• [Task objective]:
Show every line of the data where the word "skin" can be found.

Items from a dataset:
* * * * * * *

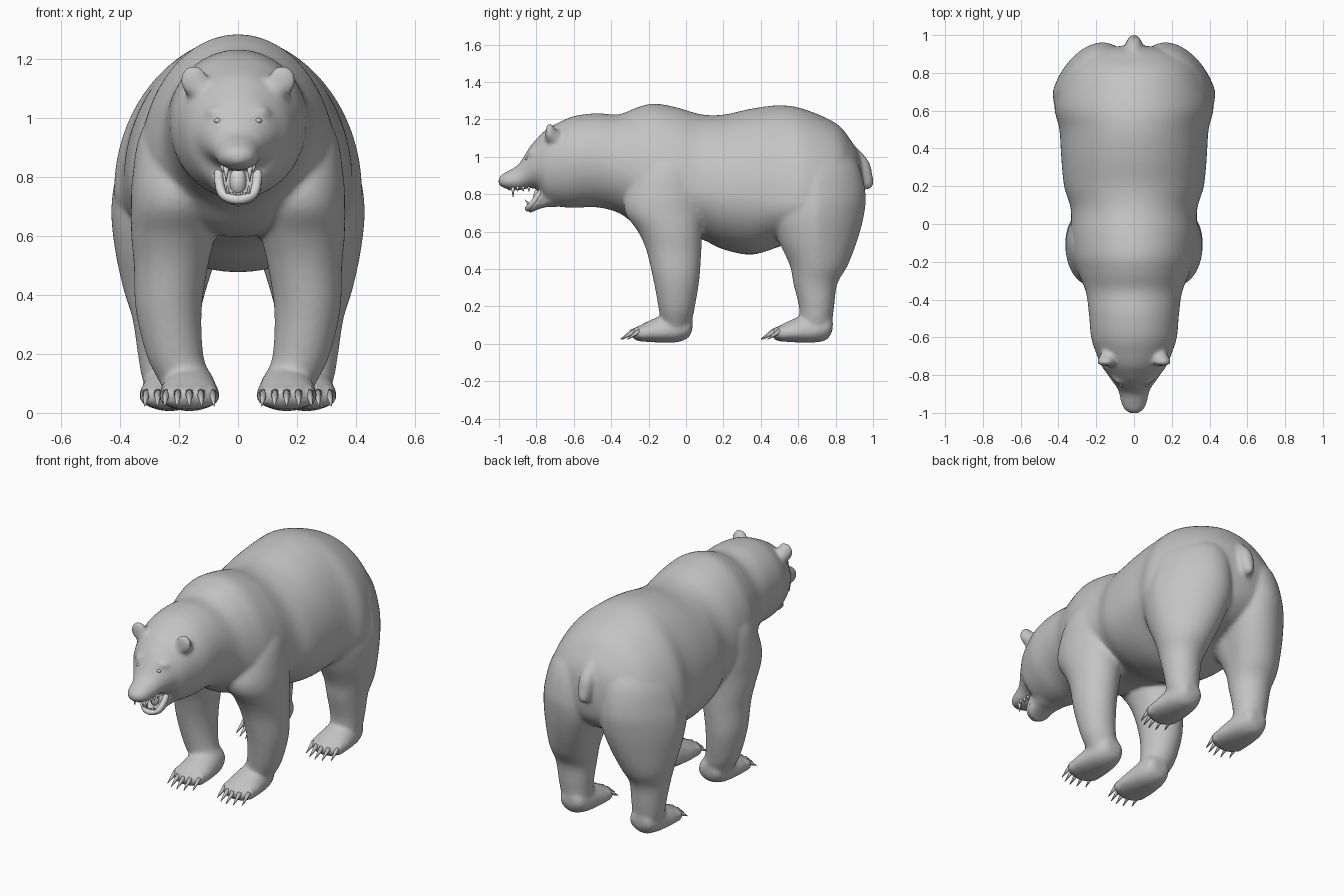
import bpy, bmesh, math
from mathutils import Vector, Matrix


def material(name, v):
    m = bpy.data.materials.new(name)
    m.diffuse_color = (v, v, v, 1)
    return m


FUR = material("grey fur", 0.55)
PALE = material("pale grey", 0.68)


def spline(rows, steps):
    """Catmull-Rom interpolation of number tuples."""
    out = []
    for i in range(len(rows) - 1):
        p = [rows[max(0, min(len(rows) - 1, i + k))] for k in (-1, 0, 1, 2)]
        for s in range(steps):
            t = s / steps
            out.append([0.5 * (2 * b + (c - a) * t + (2 * a - 5 * b + 4 * c - d) * t * t
                               + (3 * b - a - 3 * c + d) * t ** 3) for a, b, c, d in zip(*p)])
    return out + [list(rows[-1])]


def finish(name, bm, mat=FUR):
    bmesh.ops.recalc_face_normals(bm, faces=bm.faces)
    for f in bm.faces:
        f.smooth = True
    me = bpy.data.meshes.new(name)
    bm.to_mesh(me)
    bm.free()
    me.materials.append(mat)
    ob = bpy.data.objects.new(name, me)
    bpy.context.collection.objects.link(ob)
    return ob


def loft(name, sections, mat=FUR):
    bm = bmesh.new()
    rings = [[bm.verts.new(p) for p in s] for s in sections]
    n = len(rings[0])
    for a, b in zip(rings, rings[1:]):
        for i in range(n):
            bm.faces.new((a[i], a[(i + 1) % n], b[(i + 1) % n], b[i]))
    bm.faces.new(rings[0])
    bm.faces.new(rings[-1])
    return finish(name, bm, mat)


ANG = [2 * math.pi * i / 72 for i in range(72)]


def loft_y(name, rows, cx=0, dy=0):
    """Rows: y, top, bottom, height of widest point, half width."""
    return loft(name, [[(cx + w * math.cos(a), y + dy,
                         zc + (t - zc if math.sin(a) > 0 else zc - b) * math.sin(a)) for a in ANG]
                       for y, t, b, zc, w in spline(rows, 8)])


def loft_z(name, rows, side):
    """Rows: z, centre x, centre y, radius x, radius y, inward lean of the rear."""
    return loft(name, [[(side * (cx + rx * math.cos(a) - lean * max(0, math.sin(a))),
                         cy + ry * math.sin(a), z) for a in ANG]
                       for z, cx, cy, rx, ry, lean in spline(rows, 8)])


def tube(name, rows, mat=FUR):
    """Rows: x, y, z, radius."""
    pts = spline(rows, 6)
    rings = []
    for i, p in enumerate(pts):
        d = Vector(pts[min(i + 1, len(pts) - 1)][:3]) - Vector(pts[max(i - 1, 0)][:3])
        u = d.cross(Vector((1, 0, 0)) if name == "tail" else Vector((0, 0.7, 0.7))).normalized()
        v = d.cross(u).normalized()
        rings.append([Vector(p[:3]) + p[3] * (u * math.cos(a) + v * math.sin(a)) for a in ANG[::6]])
    return loft(name, rings, mat)


def balls(name, items, mat=FUR, dish=1.0):
    """Ellipsoids given as (centre, radii); dish scales the front half."""
    bm = bmesh.new()
    for c, r in items:
        new = bmesh.ops.create_uvsphere(bm, u_segments=20, v_segments=12, radius=1)["verts"]
        for v in new:
            if v.co.y < 0:
                v.co.y *= dish
            v.co = Vector(c) + Vector(v.co[i] * r[i] for i in range(3))
    return finish(name, bm, mat)


def cones(name, items, mat=FUR):
    """Pointed spikes given as (base, tip, radius)."""
    bm = bmesh.new()
    for a, b, r in items:
        a, b = Vector(a), Vector(b)
        q = (b - a).to_track_quat('Z', 'Y').to_matrix().to_4x4()
        bmesh.ops.create_cone(bm, cap_ends=True, segments=8, radius1=r, radius2=0.002,
                              depth=(b - a).length, matrix=Matrix.Translation((a + b) / 2) @ q)
    return finish(name, bm, mat)


# torso, neck and skull, then the chin
parts = [loft_y("body", [
    (0.945, 0.91, 0.80, 0.85, 0.05), (0.925, 1.01, 0.72, 0.85, 0.17), (0.88, 1.09, 0.66, 0.82, 0.275),
    (0.80, 1.18, 0.61, 0.78, 0.36), (0.63, 1.255, 0.57, 0.75, 0.42), (0.50, 1.275, 0.52, 0.76, 0.395),
    (0.35, 1.257, 0.477, 0.79, 0.385), (0.20, 1.225, 0.505, 0.80, 0.37), (0.08, 1.227, 0.56, 0.82, 0.335),
    (-0.05, 1.264, 0.59, 0.84, 0.335), (-0.17, 1.284, 0.60, 0.86, 0.325), (-0.26, 1.264, 0.63, 0.89, 0.295),
    (-0.36, 1.227, 0.70, 0.94, 0.255), (-0.48, 1.232, 0.73, 0.98, 0.238), (-0.60, 1.217, 0.727, 0.98, 0.227),
    (-0.69, 1.178, 0.735, 0.97, 0.198), (-0.75, 1.143, 0.755, 0.96, 0.172),
    (-0.79, 1.105, 0.82, 0.95, 0.145), (-0.83, 1.06, 0.832, 0.935, 0.117), (-0.865, 1.005, 0.825, 0.91, 0.092),
    (-0.90, 0.955, 0.82, 0.88, 0.078), (-0.95, 0.925, 0.825, 0.87, 0.067),
    (-0.985, 0.905, 0.838, 0.87, 0.048), (-1.003, 0.885, 0.852, 0.87, 0.02)]),
    loft_y("chin", [
        (-0.62, 0.82, 0.735, 0.78, 0.11), (-0.72, 0.82, 0.735, 0.775, 0.09), (-0.78, 0.76, 0.722, 0.742, 0.066),
        (-0.83, 0.735, 0.703, 0.72, 0.048), (-0.852, 0.728, 0.71, 0.72, 0.028)])]

# legs and feet
FOOT = [(0.035, 0.13, 0.08, 0.10, 0.04), (0.015, 0.16, 0.035, 0.09, 0.07), (-0.04, 0.18, 0.01, 0.07, 0.088),
        (-0.12, 0.155, 0.006, 0.06, 0.098), (-0.20, 0.122, 0.01, 0.055, 0.103),
        (-0.26, 0.09, 0.015, 0.05, 0.085), (-0.28, 0.07, 0.03, 0.05, 0.05)]
claws = []
for s in (-1, 1):
    parts.append(loft_z("front_leg", [
        (1.08, 0.17, -0.10, 0.07, 0.08, 0), (0.95, 0.20, -0.10, 0.13, 0.16, 0),
        (0.80, 0.208, -0.115, 0.15, 0.21, 0), (0.70, 0.215, -0.115, 0.148, 0.21, 0),
        (0.60, 0.22, -0.085, 0.142, 0.172, 0), (0.50, 0.227, -0.065, 0.126, 0.147, 0),
        (0.35, 0.235, -0.052, 0.112, 0.124, 0), (0.20, 0.215, -0.05, 0.097, 0.098, 0),
        (0.12, 0.185, -0.052, 0.09, 0.082, 0), (0.06, 0.17, -0.055, 0.07, 0.05, 0)], s))
    parts.append(loft_z("hind_leg", [
        (1.06, 0.17, 0.70, 0.09, 0.14, 0.02), (0.95, 0.20, 0.70, 0.165, 0.225, 0.045),
        (0.80, 0.225, 0.70, 0.19, 0.26, 0.06), (0.68, 0.235, 0.70, 0.195, 0.25, 0.065),
        (0.55, 0.245, 0.705, 0.172, 0.21, 0.05), (0.42, 0.249, 0.71, 0.14, 0.155, 0.02),
        (0.32, 0.245, 0.692, 0.113, 0.117, 0), (0.20, 0.242, 0.698, 0.098, 0.094, 0),
        (0.12, 0.238, 0.695, 0.088, 0.085, 0), (0.06, 0.235, 0.69, 0.07, 0.06, 0)], s))
    for cx, dy in ((0.165, 0), (0.232, 0.75)):
        parts.append(loft_y("foot", FOOT, s * cx, dy))
        for i in range(-2, 3):
            x, y = s * cx + i * 0.039, dy - 0.262 + 0.009 * i * i
            parts.append(balls("toe", [((x, y, 0.058), (0.024, 0.04, 0.034))]))
            claws.append(((x, y - 0.02, 0.068), (x + i * 0.003, y - 0.088, 0.024), 0.015))
parts.append(balls("hind_heels", [((s * 0.235, 0.715, 0.075), (0.08, 0.065, 0.065)) for s in (-1, 1)]))

# tail, ears, brows, nose, jaw sides
JAW = [(0.063, 0.74, 0.85), (0.065, 0.785, 0.79), (0.05, 0.824, 0.738), (0, 0.842, 0.72)]
JAW = [(-x, -y, z) for x, y, z in JAW] + [(x, -y, z) for x, y, z in JAW[-2::-1]]
parts += [
    tube("tail", [(0, 0.88, 1.04, 0.03), (0, 0.935, 0.96, 0.045), (0, 0.955, 0.90, 0.043), (0, 0.973, 0.85, 0.032),
                  (0, 0.98, 0.828, 0.014)]),
    balls("ears", [((s * 0.15, -0.735, 1.128), (0.047, 0.04, 0.052)) for s in (-1, 1)], dish=0.4),
    balls("ear_bases", [((s * 0.135, -0.71, 1.105), (0.05, 0.045, 0.045)) for s in (-1, 1)]),
    balls("brows", [((s * 0.065, -0.82, 1.02), (0.045, 0.03, 0.02)) for s in (-1, 1)]),
    balls("nose", [((0, -0.972, 0.884), (0.036, 0.026, 0.022))]),
    balls("throat", [((0, -0.715, 0.785), (0.095, 0.085, 0.055))]),
    tube("jaw_sides", [(x, y + 0.008, z - 0.002, 0.019) for x, y, z in JAW])]

# fuse the furry parts into one soft skin
bpy.ops.object.select_all(action='DESELECT')
for p in parts:
    p.select_set(True)
bpy.context.view_layer.objects.active = parts[0]
bpy.ops.object.join()
skin = bpy.context.view_layer.objects.active
rm = skin.modifiers.new("fuse", 'REMESH')
rm.mode = 'VOXEL'
rm.voxel_size = 0.01
rm.use_smooth_shade = True
sm = skin.modifiers.new("soften", 'SMOOTH')
sm.factor = 0.5
sm.iterations = 12
for m in ("fuse", "soften"):
    bpy.ops.object.modifier_apply(modifier=m)
skin.data.materials.clear()
skin.data.materials.append(FUR)
for f in skin.data.polygons:
    f.material_index = 0

# pale lip and tongue
tube("lower_lip", [(x, y - 0.004, z + 0.003, 0.016) for x, y, z in JAW], PALE)
balls("tongue", [((0, -0.782, 0.785), (0.03, 0.035, 0.05))], PALE)

# claws, teeth, eyes
cones("claws", claws)
teeth = []
for s in (-1, 1):
    teeth.append(((s * 0.04, -0.925, 0.84), (s * 0.04, -0.925, 0.785), 0.011))
    teeth.append(((s * 0.036, -0.832, 0.735), (s * 0.036, -0.86, 0.77), 0.010))
    for i in range(3):
        x = s * (0.006 + 0.010 * i)
        teeth.append(((x, -0.95 + 0.005 * i, 0.845), (x, -0.95 + 0.005 * i, 0.82), 0.006))
        teeth.append(((x, -0.84, 0.73), (x, -0.848, 0.748), 0.006))
        teeth.append(((s * 0.052, -0.90 + 0.03 * i, 0.84), (s * 0.052, -0.90 + 0.03 * i, 0.815), 0.009))
cones("teeth", teeth, PALE)
balls("eyes", [((s * 0.068, -0.848, 0.99), (0.013, 0.013, 0.01)) for s in (-1, 1)])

* * * * * * *

• [Answer to this problem]:
# fuse the furry parts into one soft skin
skin = bpy.context.view_layer.objects.active
rm = skin.modifiers.new("fuse", 'REMESH')
sm = skin.modifiers.new("soften", 'SMOOTH')
skin.data.materials.clear()
skin.data.materials.append(FUR)
for f in skin.data.polygons:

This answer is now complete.